Work order. Your copy of the data below must be exact and must leave out all pictures.
··· The data ···
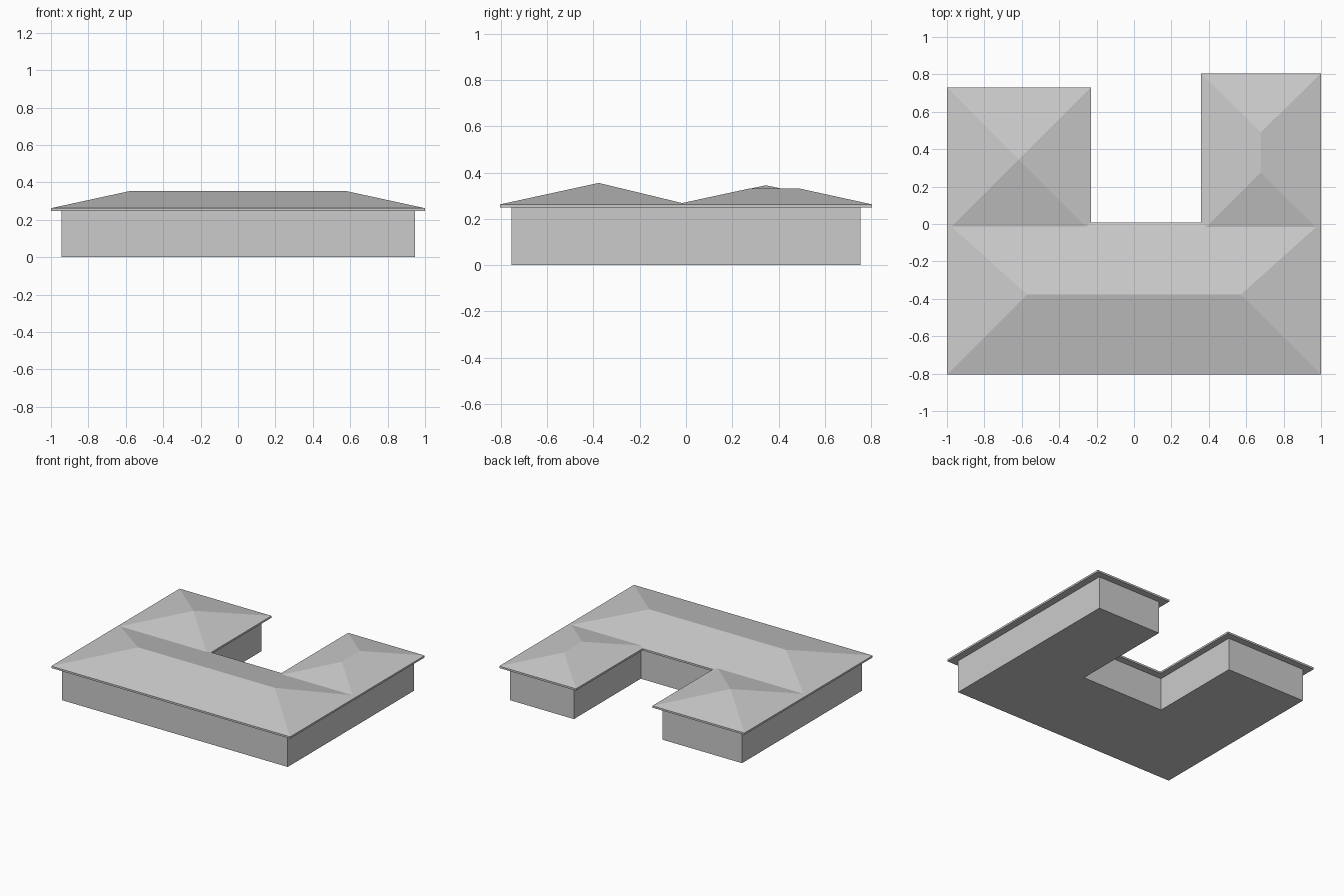
import bpy
import bmesh

if "Cube" in bpy.data.objects:
    bpy.data.objects.remove(bpy.data.objects["Cube"])

WALL_TOP = 0.248   # underside of the eaves
EAVE_TOP = 0.262   # top of the fascia board


def material(name, value):
    mat = bpy.data.materials.new(name)
    mat.diffuse_color = (value, value, value, 1)
    mat.use_nodes = True
    mat.node_tree.nodes["Principled BSDF"].inputs["Base Color"].default_value = mat.diffuse_color
    return mat


grey = material("plain grey", 0.6)


def finish(bm, name):
    bmesh.ops.recalc_face_normals(bm, faces=bm.faces)
    mesh = bpy.data.meshes.new(name)
    bm.to_mesh(mesh)
    bm.free()
    mesh.materials.append(grey)
    obj = bpy.data.objects.new(name, mesh)
    bpy.context.collection.objects.link(obj)
    return obj


def prism(name, outline, z0, z1):
    """Closed wall block raised from a floor outline."""
    bm = bmesh.new()
    low = [bm.verts.new((x, y, z0)) for x, y in outline]
    high = [bm.verts.new((x, y, z1)) for x, y in outline]
    bm.faces.new(low)
    bm.faces.new(high)
    n = len(outline)
    for i in range(n):
        j = (i + 1) % n
        bm.faces.new((low[i], low[j], high[j], high[i]))
    return finish(bm, name)


def hip_roof(name, x0, x1, y0, y1, ridge, height):
    """Eaves slab topped by four slopes; a ridge of one point is a pyramid.
    A two-point ridge runs left to right or front to back."""
    bm = bmesh.new()
    corners = [(x0, y0), (x1, y0), (x1, y1), (x0, y1)]
    low = [bm.verts.new((x, y, WALL_TOP)) for x, y in corners]
    eave = [bm.verts.new((x, y, EAVE_TOP)) for x, y in corners]
    top = [bm.verts.new((x, y, height)) for x, y in ridge]
    bm.faces.new(low)
    # ridge end that each eave corner rises to
    if len(top) == 1:
        ends = [top[0]] * 4
    elif ridge[0][1] == ridge[1][1]:
        ends = [top[0], top[1], top[1], top[0]]
    else:
        ends = [top[0], top[0], top[1], top[1]]
    for i in range(4):
        j = (i + 1) % 4
        bm.faces.new((low[i], low[j], eave[j], eave[i]))
        slope = [eave[i], eave[j], ends[j]]
        if ends[i] is not ends[j]:
            slope.append(ends[i])
        bm.faces.new(slope)
    return finish(bm, name)


# U-shaped walls with a closed floor
prism("walls", [(-0.945, -0.755), (0.945, -0.755), (0.945, 0.755),
                (0.41, 0.755), (0.41, -0.045), (-0.28, -0.045),
                (-0.28, 0.68), (-0.945, 0.68)], 0, WALL_TOP + 0.003)

# Hipped roofs over the front range and the two rear wings
hip_roof("main_roof", -1, 1, -0.805, 0.008,
         [(-0.572, -0.377), (0.572, -0.377)], 0.355)
hip_roof("left_wing_roof", -1, -0.23, -0.04, 0.73,
         [(-0.615, 0.345)], 0.345)
hip_roof("right_wing_roof", 0.358, 1, -0.045, 0.805,
         [(0.678, 0.275), (0.678, 0.49)], 0.331)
···
Your response.
import bpy
import bmesh

if "Cube" in bpy.data.objects:
    bpy.data.objects.remove(bpy.data.objects["Cube"])

WALL_TOP = 0.248   # underside of the eaves
EAVE_TOP = 0.262   # top of the fascia board


def material(name, value):
    mat = bpy.data.materials.new(name)
    mat.diffuse_color = (value, value, value, 1)
    mat.use_nodes = True
    mat.node_tree.nodes["Principled BSDF"].inputs["Base Color"].default_value = mat.diffuse_color
    return mat


grey = material("plain grey", 0.6)


def finish(bm, name):
    bmesh.ops.recalc_face_normals(bm, faces=bm.faces)
    mesh = bpy.data.meshes.new(name)
    bm.to_mesh(mesh)
    bm.free()
    mesh.materials.append(grey)
    obj = bpy.data.objects.new(name, mesh)
    bpy.context.collection.objects.link(obj)
    return obj


def prism(name, outline, z0, z1):
    """Closed wall block raised from a floor outline."""
    bm = bmesh.new()
    low = [bm.verts.new((x, y, z0)) for x, y in outline]
    high = [bm.verts.new((x, y, z1)) for x, y in outline]
    bm.faces.new(low)
    bm.faces.new(high)
    n = len(outline)
    for i in range(n):
        j = (i + 1) % n
        bm.faces.new((low[i], low[j], high[j], high[i]))
    return finish(bm, name)


def hip_roof(name, x0, x1, y0, y1, ridge, height):
    """Eaves slab topped by four slopes; a ridge of one point is a pyramid.
    A two-point ridge runs left to right or front to back."""
    bm = bmesh.new()
    corners = [(x0, y0), (x1, y0), (x1, y1), (x0, y1)]
    low = [bm.verts.new((x, y, WALL_TOP)) for x, y in corners]
    eave = [bm.verts.new((x, y, EAVE_TOP)) for x, y in corners]
    top = [bm.verts.new((x, y, height)) for x, y in ridge]
    bm.faces.new(low)
    # ridge end that each eave corner rises to
    if len(top) == 1:
        ends = [top[0]] * 4
    elif ridge[0][1] == ridge[1][1]:
        ends = [top[0], top[1], top[1], top[0]]
    else:
        ends = [top[0], top[0], top[1], top[1]]
    for i in range(4):
        j = (i + 1) % 4
        bm.faces.new((low[i], low[j], eave[j], eave[i]))
        slope = [eave[i], eave[j], ends[j]]
        if ends[i] is not ends[j]:
            slope.append(ends[i])
        bm.faces.new(slope)
    return finish(bm, name)


# U-shaped walls with a closed floor
prism("walls", [(-0.945, -0.755), (0.945, -0.755), (0.945, 0.755),
                (0.41, 0.755), (0.41, -0.045), (-0.28, -0.045),
                (-0.28, 0.68), (-0.945, 0.68)], 0, WALL_TOP + 0.003)

# Hipped roofs over the front range and the two rear wings
hip_roof("main_roof", -1, 1, -0.805, 0.008,
         [(-0.572, -0.377), (0.572, -0.377)], 0.355)
hip_roof("left_wing_roof", -1, -0.23, -0.04, 0.73,
         [(-0.615, 0.345)], 0.345)
hip_roof("right_wing_roof", 0.358, 1, -0.045, 0.805,
         [(0.678, 0.275), (0.678, 0.49)], 0.331)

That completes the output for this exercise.